Grace's Guide is the leading source of historical information on industry and manufacturing in Britain. This web publication contains 147,407 pages of information and 233,521 images on early companies, their products and the people who designed and built them.
1852 the Board of the Newport, Abergavenny and Hereford Railway invited tenders for the construction of a wrought iron bridge as part of the Taff Vale Extension which would connect with the Taff Vale Railway.
Charles Liddell, the railway's chief engineer, preferred Thomas Kennard's submission. Kennard’s plan incorporated his own-patented modification of the Warren Truss. The iron castings for the Viaduct were made by the Falkirk Iron Co; most of the wrought iron work was made by the Blaenavon Iron and Coal Co, both Kennard companies.
An assembly plant was built at Crumlin called the Crumlin Viaduct Works where the various sections of ironwork were put together.
The Crumlin Viaduct was finished in 1855; it consisted of ten, 150 feet long Warren Truss Spans 200 feet above the valley floor.
1857 The Viaduct was formally opened.
1858 In an address to the Institute of Engineers in Scotland Professor W. J. Maquern referred to the truss form "invented by Captain Warren used on the Crumlin Viaduct constructed by Messrs Liddell and Gordon as engineers and Mr Kennard as contractor". The bridge was the first product of the Crumlin Viaduct Works.
By the mid-1860s it was apparent that the viaduct was suffering from vibration, and some deterioration was apparent, necessitating repairs and strengthening. Holes for pins in the Warren girders were elongated by wear; tie-bars between the cast iron legs were rusting; timber decking was decayed. Considerable strengthening was recommended by Captain Tyler and separately by John Fowler. The work was undertaken by Messrs Kennard, and completed in late 1866.
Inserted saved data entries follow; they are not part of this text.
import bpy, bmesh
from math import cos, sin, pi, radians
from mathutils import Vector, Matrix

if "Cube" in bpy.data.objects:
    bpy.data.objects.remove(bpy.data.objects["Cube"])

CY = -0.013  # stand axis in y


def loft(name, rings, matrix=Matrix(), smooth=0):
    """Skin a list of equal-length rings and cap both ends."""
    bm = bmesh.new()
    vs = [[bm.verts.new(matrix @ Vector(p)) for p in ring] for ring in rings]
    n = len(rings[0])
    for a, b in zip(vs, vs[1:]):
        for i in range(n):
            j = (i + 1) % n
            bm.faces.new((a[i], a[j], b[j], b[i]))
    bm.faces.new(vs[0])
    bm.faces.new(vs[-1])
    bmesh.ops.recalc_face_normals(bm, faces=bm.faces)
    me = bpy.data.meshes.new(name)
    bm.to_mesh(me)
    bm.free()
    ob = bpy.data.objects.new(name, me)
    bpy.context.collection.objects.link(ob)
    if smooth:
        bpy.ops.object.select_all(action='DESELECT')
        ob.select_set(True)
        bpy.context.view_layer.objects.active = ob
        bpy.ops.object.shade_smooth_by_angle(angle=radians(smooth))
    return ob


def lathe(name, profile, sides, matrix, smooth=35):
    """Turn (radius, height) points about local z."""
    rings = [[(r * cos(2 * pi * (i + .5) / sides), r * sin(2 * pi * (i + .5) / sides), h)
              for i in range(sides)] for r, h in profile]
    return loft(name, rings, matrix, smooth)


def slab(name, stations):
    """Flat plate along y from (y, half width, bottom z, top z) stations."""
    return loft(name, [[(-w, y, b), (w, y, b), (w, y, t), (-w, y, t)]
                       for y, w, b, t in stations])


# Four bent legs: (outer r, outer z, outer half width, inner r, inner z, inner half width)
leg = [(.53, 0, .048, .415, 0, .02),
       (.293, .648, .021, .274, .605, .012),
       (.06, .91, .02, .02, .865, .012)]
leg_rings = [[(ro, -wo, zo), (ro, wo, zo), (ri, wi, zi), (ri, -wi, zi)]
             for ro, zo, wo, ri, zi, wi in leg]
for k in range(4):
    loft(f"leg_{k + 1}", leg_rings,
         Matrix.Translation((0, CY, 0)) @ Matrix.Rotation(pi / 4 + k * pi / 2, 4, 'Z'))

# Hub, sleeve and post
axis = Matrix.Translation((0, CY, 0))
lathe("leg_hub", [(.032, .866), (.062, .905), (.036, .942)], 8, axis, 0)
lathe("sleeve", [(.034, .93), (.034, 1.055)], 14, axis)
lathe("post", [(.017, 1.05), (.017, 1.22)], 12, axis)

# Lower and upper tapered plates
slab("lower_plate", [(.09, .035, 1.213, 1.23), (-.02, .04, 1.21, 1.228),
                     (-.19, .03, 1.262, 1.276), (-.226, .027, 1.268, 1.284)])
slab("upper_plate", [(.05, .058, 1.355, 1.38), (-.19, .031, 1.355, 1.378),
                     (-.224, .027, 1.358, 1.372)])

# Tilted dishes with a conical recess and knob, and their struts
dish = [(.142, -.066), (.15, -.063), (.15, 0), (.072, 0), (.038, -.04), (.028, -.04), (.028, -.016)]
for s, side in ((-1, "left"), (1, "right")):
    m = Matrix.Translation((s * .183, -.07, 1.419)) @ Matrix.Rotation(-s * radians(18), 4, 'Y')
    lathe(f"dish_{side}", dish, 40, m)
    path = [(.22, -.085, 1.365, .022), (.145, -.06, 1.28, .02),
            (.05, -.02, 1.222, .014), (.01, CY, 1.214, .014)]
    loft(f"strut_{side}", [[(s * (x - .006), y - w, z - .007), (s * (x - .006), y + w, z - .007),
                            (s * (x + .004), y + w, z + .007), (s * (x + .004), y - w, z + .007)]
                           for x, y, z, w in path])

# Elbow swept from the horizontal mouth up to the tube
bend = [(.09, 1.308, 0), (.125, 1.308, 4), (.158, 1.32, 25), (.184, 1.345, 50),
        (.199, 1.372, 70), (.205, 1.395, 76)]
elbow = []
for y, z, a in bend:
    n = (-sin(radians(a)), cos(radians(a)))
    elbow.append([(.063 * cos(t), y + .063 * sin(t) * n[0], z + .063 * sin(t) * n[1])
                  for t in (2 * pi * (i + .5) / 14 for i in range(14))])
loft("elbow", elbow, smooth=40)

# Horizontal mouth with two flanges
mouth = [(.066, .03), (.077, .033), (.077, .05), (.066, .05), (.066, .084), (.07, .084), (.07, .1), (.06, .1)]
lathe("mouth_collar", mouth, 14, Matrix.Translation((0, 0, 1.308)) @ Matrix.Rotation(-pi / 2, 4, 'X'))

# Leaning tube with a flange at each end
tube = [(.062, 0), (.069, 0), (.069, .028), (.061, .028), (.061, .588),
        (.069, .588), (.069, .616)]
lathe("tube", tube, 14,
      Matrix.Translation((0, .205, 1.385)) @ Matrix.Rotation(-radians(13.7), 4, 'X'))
This was the tallest viaduct in Great Britain until its demolition in 1965.